§ **PROMPT**
Wherever the word "return" appears in the entries, copy the whole line.

((

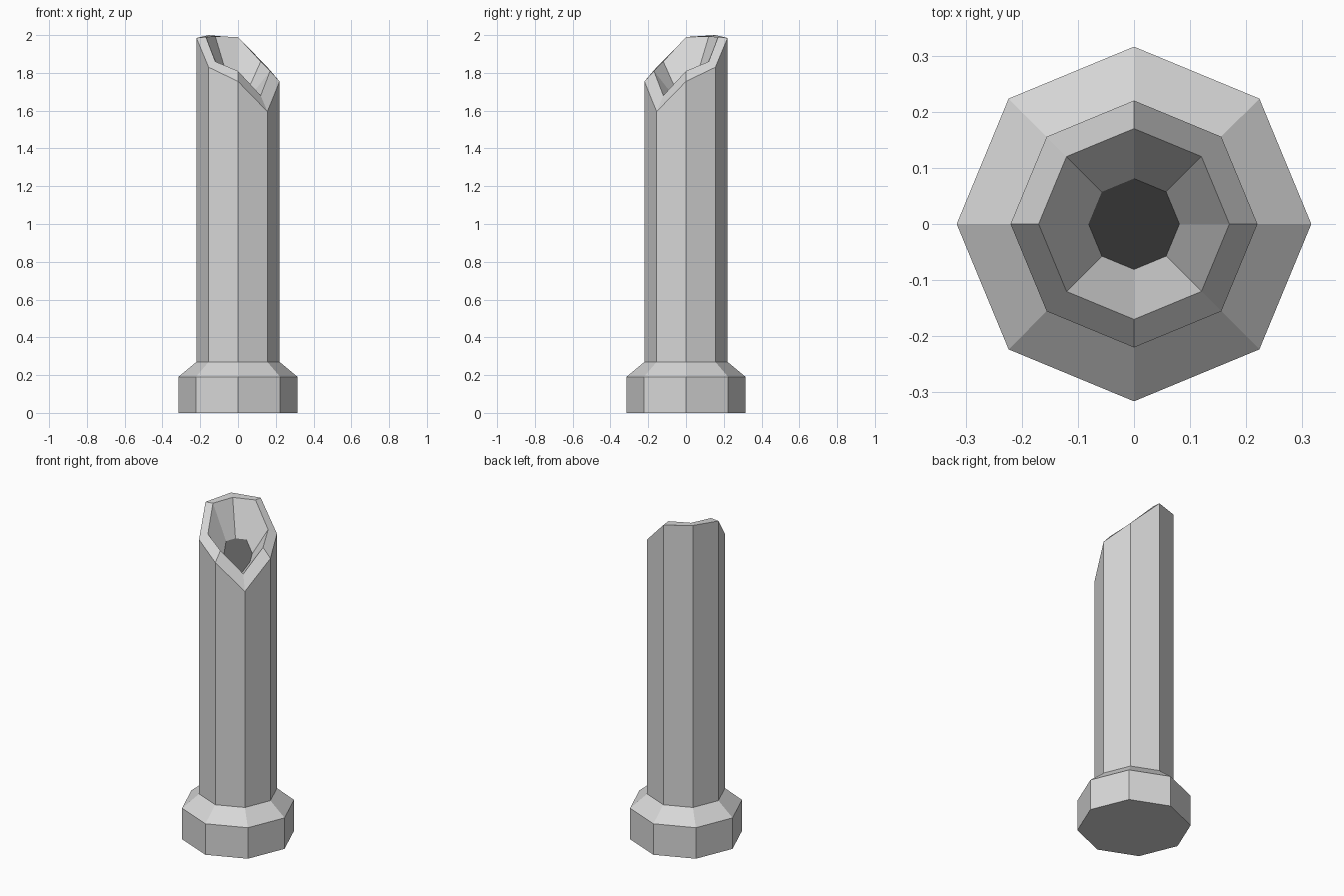
import bpy, bmesh, math

if "Cube" in bpy.data.objects:
    bpy.data.objects.remove(bpy.data.objects["Cube"])

def material(name, value):
    m = bpy.data.materials.new(name)
    m.diffuse_color = (value, value, value, 1)
    m.use_nodes = True
    m.node_tree.nodes["Principled BSDF"].inputs["Base Color"].default_value = m.diffuse_color
    return m

grey = material("light grey", 0.68)
dark = material("dark grey", 0.11)

N = 8
# Rim heights per corner, counter-clockwise from +x; low corner faces front right
outer_z = [1.755, 1.83, 1.985, 2.0, 1.985, 1.83, 1.755, 1.595]
inner_z = [1.81, 1.86, 1.99, 1.993, 1.99, 1.86, 1.81, 1.68]
# Hollow floor follows the slanted rim at a smaller scale
floor_z = [1.72 + 0.47 * (z - 1.86) for z in inner_z]

bm = bmesh.new()

def ring(radius, heights):
    return [bm.verts.new((radius * math.cos(math.tau * i / N),
                          radius * math.sin(math.tau * i / N), heights[i]))
            for i in range(N)]

# Foot, shaft, slanted rim and funnel as stacked octagon rings
rings = [ring(0.316, [0] * N), ring(0.316, [0.19] * N), ring(0.22, [0.27] * N),
         ring(0.22, outer_z), ring(0.17, inner_z), ring(0.081, floor_z)]
for a, b in zip(rings, rings[1:]):
    for i in range(N):
        j = (i + 1) % N
        bm.faces.new((a[i], a[j], b[j], b[i]))
bm.faces.new(rings[0][::-1])

# Dark floor of the hollow
bm.faces.new(rings[-1]).material_index = 1

mesh = bpy.data.meshes.new("cut_pipe")
bm.to_mesh(mesh)
bm.free()
mesh.materials.append(grey)
mesh.materials.append(dark)
bpy.context.collection.objects.link(bpy.data.objects.new("cut_pipe", mesh))
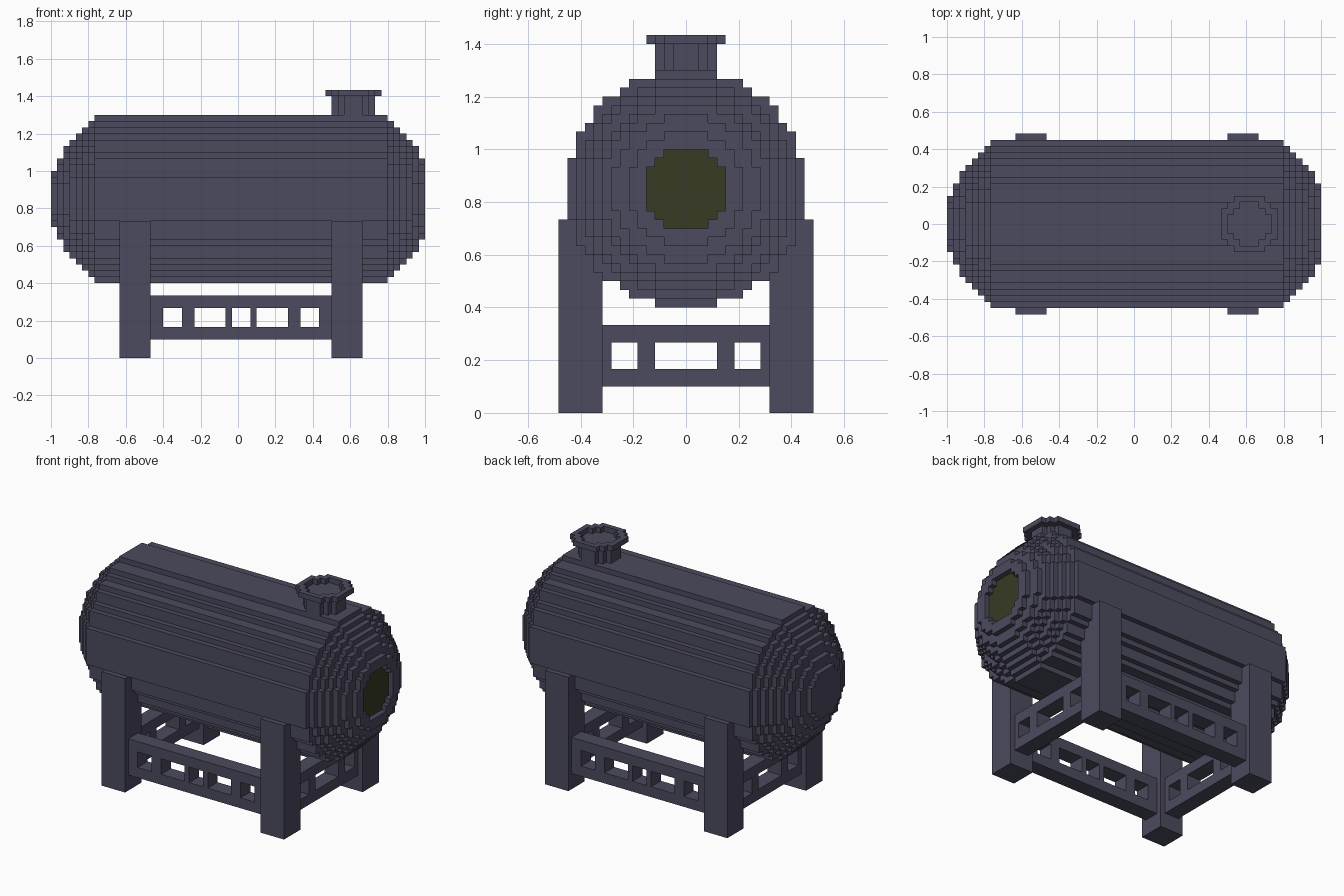
import bpy, bmesh
from mathutils import Vector

if "Cube" in bpy.data.objects:
    bpy.data.objects.remove(bpy.data.objects["Cube"])

U = 1 / 30          # size of one block
CZ = 25             # block row of the tank axis


def material(name, rgb):
    m = bpy.data.materials.new(name)
    m.diffuse_color = (*rgb, 1)
    m.use_nodes = True
    m.node_tree.nodes["Principled BSDF"].inputs["Base Color"].default_value = m.diffuse_color
    return m


METAL = material("dark grey metal", (0.072, 0.069, 0.112))
GREEN = material("dark olive glass", (0.038, 0.043, 0.017))


def disc(r):
    """Block offsets of a stepped circle."""
    n = int(r) + 1
    return {(a, b) for a in range(-n, n + 1) for b in range(-n, n + 1)
            if a * a + b * b <= r * r}


def finish(name, bm, mats):
    me = bpy.data.meshes.new(name)
    bm.to_mesh(me)
    bm.free()
    for m in mats:
        me.materials.append(m)
    ob = bpy.data.objects.new(name, me)
    bpy.context.collection.objects.link(ob)
    return ob


def block_mesh(name, cells, mats, rule=None):
    """Outer skin of a set of blocks; y blocks are centred on y = 0."""
    bm = bmesh.new()
    verts = {}

    def vert(p):
        key = tuple(round(c * 2) for c in p)
        if key not in verts:
            verts[key] = bm.verts.new(p * U)
        return verts[key]

    for c in cells:
        centre = Vector((c[0] + 0.5, c[1], c[2] + 0.5))
        for axis in range(3):
            for s in (-1, 1):
                nb = list(c)
                nb[axis] += s
                if tuple(nb) in cells:
                    continue
                n, t, b = Vector(), Vector(), Vector()
                n[axis] = s / 2
                t[(axis + 1) % 3] = 0.5
                b[(axis + 2) % 3] = s / 2
                f = bm.faces.new([vert(centre + n + d) for d in
                                  (-t - b, t - b, t + b, -t + b)])
                if rule and rule(c, axis, s):
                    f.material_index = 1
    return finish(name, bm, mats)


def box(bm, x0, x1, y0, y1, z0, z1):
    r = bmesh.ops.create_cube(bm, size=1)
    for v in r["verts"]:
        v.co = Vector(((x1 if v.co.x > 0 else x0),
                       (y1 if v.co.y > 0 else y0),
                       (z1 if v.co.z > 0 else z0))) * U


# Tank: stack of stepped discs with domed ends
left = [4.5, 6.5, 8.5, 9.5, 10.5, 11.5, 12.5]
right = [12.5, 11.5, 10.5, 9.5, 8.5, 6.5]
radii = left + [13.5] * 47 + right
tank = {(x - 30, y, CZ + z) for x, r in enumerate(radii) for y, z in disc(r)}

# Round window recessed into the right end
window = disc(4.5)
tank -= {(29, y, CZ + z) for y, z in window}
block_mesh("tank", tank, [METAL, GREEN],
           lambda c, axis, s: axis == 0 and s == 1 and c[0] == 28
           and (c[1], c[2] - CZ) in window)

# Filler neck with a raised rim
neck = {(18 + x, y, z) for x, y in disc(3.5) for z in range(39, 42)}
rim = {(18 + x, y, 42) for x, y in disc(4.5) - disc(3.5)}
neck |= {(18 + x, y, 41) for x, y in disc(3.5)}
block_mesh("filler_neck", neck, [METAL])
block_mesh("filler_rim", rim, [METAL])

# Legs
for xn, x0 in (("left", -19), ("right", 15)):
    for yn, y0 in (("front", -14.5), ("back", 9.5)):
        bm = bmesh.new()
        box(bm, x0, x0 + 5, y0, y0 + 5, 0, 22)
        finish(f"{yn}_{xn}_leg", bm, [METAL])


# Ladder-like braces between the legs
def brace(name, along_x, a0, a1, b0, b1, posts):
    bm = bmesh.new()
    parts = [(a0, a1, 3, 5), (a0, a1, 8, 10)] + [(p, q, 5, 8) for p, q in posts]
    for p, q, z0, z1 in parts:
        if along_x:
            box(bm, p, q, b0, b1, z0, z1)
        else:
            box(bm, b0, b1, p, q, z0, z1)
    finish(name, bm, [METAL])


long_posts = [(-14, -12), (-9, -7), (-2, -1), (2, 3), (8, 10), (13, 15)]
short_posts = [(-9.5, -8.5), (-5.5, -3.5), (3.5, 5.5), (8.5, 9.5)]
brace("front_brace", True, -14, 15, -13.5, -10.5, long_posts)
brace("back_brace", True, -14, 15, 10.5, 13.5, long_posts)
brace("left_brace", False, -9.5, 9.5, -18, -15, short_posts)
brace("right_brace", False, -9.5, 9.5, 16, 19, short_posts)
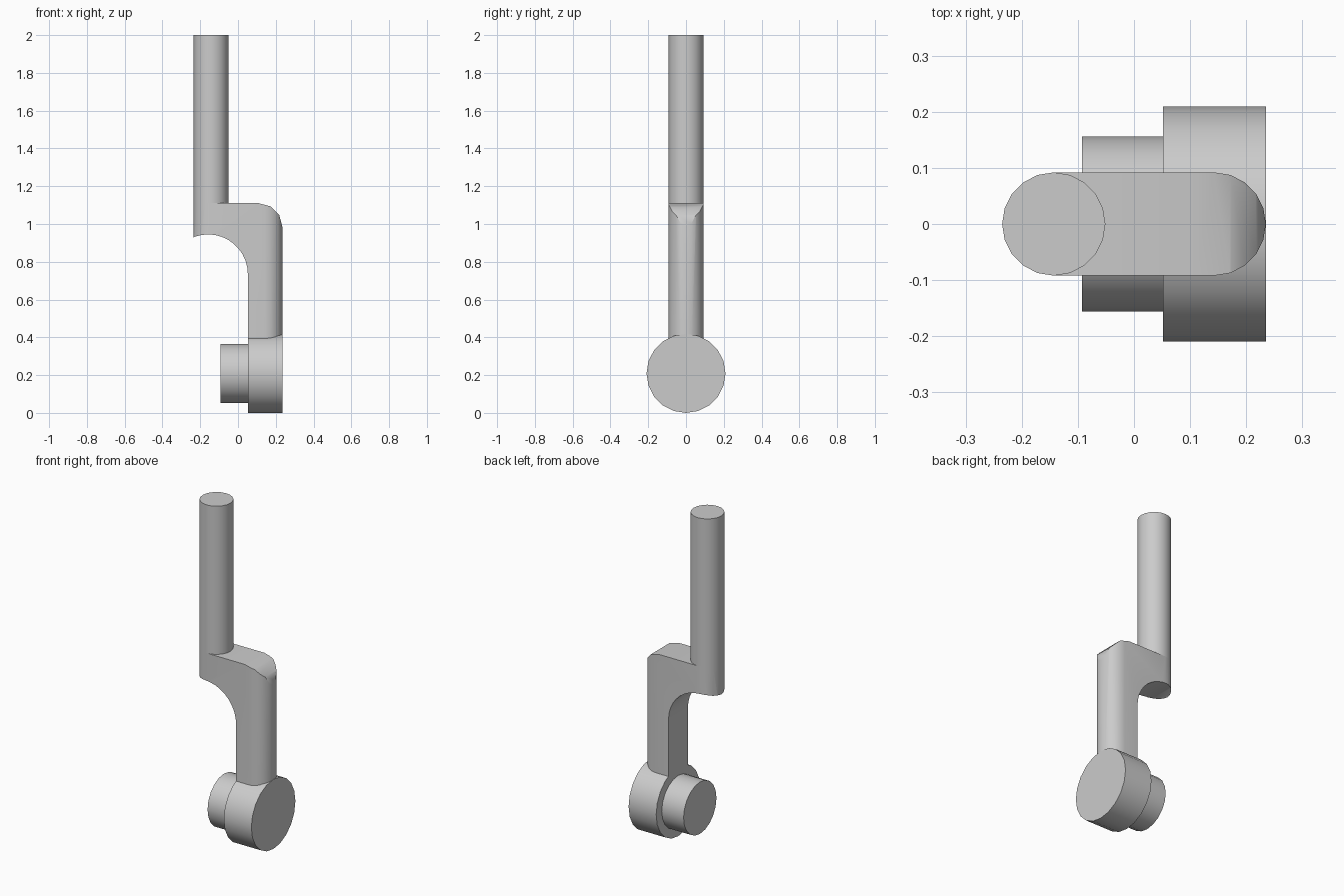
import bpy, bmesh
from math import sin, cos, pi, radians
from mathutils import Matrix, Vector

old = bpy.data.objects.get("Cube")
if old:
    bpy.data.objects.remove(old, do_unlink=True)

SIDES = 20
END_R = 0.092      # radius of the arm ends and shaft
HALF = 0.235       # half of the overall width

steel = bpy.data.materials.new("plain grey")
steel.use_nodes = True
grey = (0.6, 0.6, 0.6, 1)
steel.diffuse_color = grey
steel.node_tree.nodes["Principled BSDF"].inputs["Base Color"].default_value = grey


def add_object(name, bm):
    bmesh.ops.recalc_face_normals(bm, faces=bm.faces)
    mesh = bpy.data.meshes.new(name)
    bm.to_mesh(mesh)
    bm.free()
    mesh.materials.append(steel)
    obj = bpy.data.objects.new(name, mesh)
    bpy.context.collection.objects.link(obj)
    return obj


def arc(cx, cy, r, start, end, steps):
    angles = [radians(start + (end - start) * i / steps) for i in range(steps + 1)]
    return [(cx + r * cos(a), cy + r * sin(a)) for a in angles]


def extrude(name, points, offset):
    bm = bmesh.new()
    face = bm.faces.new([bm.verts.new(p) for p in points])
    result = bmesh.ops.extrude_face_region(bm, geom=[face])
    moved = [g for g in result["geom"] if isinstance(g, bmesh.types.BMVert)]
    bmesh.ops.translate(bm, verts=moved, vec=Vector(offset))
    return add_object(name, bm)


def smooth(obj):
    bpy.ops.object.select_all(action="DESELECT")
    obj.select_set(True)
    bpy.context.view_layer.objects.active = obj
    bpy.ops.object.shade_smooth_by_angle(angle=radians(30.5))


def disc(name, radius, x0, x1, z):
    ring = arc(0, z, radius, 0, 360, SIDES)[:-1]
    smooth(extrude(name, [(x0, y, h) for y, h in ring], (x1 - x0, 0, 0)))


# Round shaft standing on the arm
shaft_ring = arc(END_R - HALF, 0, END_R, 0, 360, SIDES)[:-1]
smooth(extrude("shaft", [(x, y, 1.11) for x, y in shaft_ring], (0, 0, 0.89)))

# Cranked arm: round-ended column trimmed to the side profile
centre = HALF - END_R
outline = arc(centre, 0, END_R, -90, 90, SIDES // 2) + arc(-centre, 0, END_R, 90, 270, SIDES // 2)
arm = extrude("cranked_arm", [(x, y, 0.3) for x, y in outline], (0, 0, 0.81))

side = [(-0.3, 1.2), (0.11, 1.2), (0.11, 1.11)]
side += arc(0.11, 0.985, 0.125, 90, 0, 3)[1:]
side += [(0.3, 0.985), (0.3, 0.2), (0.052, 0.2)]
side += arc(-0.158, 0.735, 0.21, 0, 110, 11)
side += [(-0.3, 0.89)]
trimmer = extrude("arm_trimmer", [(x, -0.2, z) for x, z in side], (0, 0.4, 0))
trimmer.hide_render = True

trim = arm.modifiers.new("trim", "BOOLEAN")
trim.operation = "INTERSECT"
trim.solver = "EXACT"
trim.object = trimmer
bpy.context.view_layer.update()
arm_eval = arm.evaluated_get(bpy.context.evaluated_depsgraph_get())
shaped = bpy.data.meshes.new_from_object(arm_eval)
arm.modifiers.clear()
arm.data = shaped
bpy.data.objects.remove(trimmer, do_unlink=True)
smooth(arm)

# Hub disc and the narrower pin on its inner side
disc("hub", 0.209, 0.052, HALF, 0.209)
disc("pin", 0.156, -0.093, 0.052, 0.209)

))

§ **RESPONSE AREA**
    return m
    return [bm.verts.new((radius * math.cos(math.tau * i / N),
    return m
    return {(a, b) for a in range(-n, n + 1) for b in range(-n, n + 1)
    return ob
        return verts[key]
    return finish(name, bm, mats)
    return obj
    return [(cx + r * cos(a), cy + r * sin(a)) for a in angles]
    return add_object(name, bm)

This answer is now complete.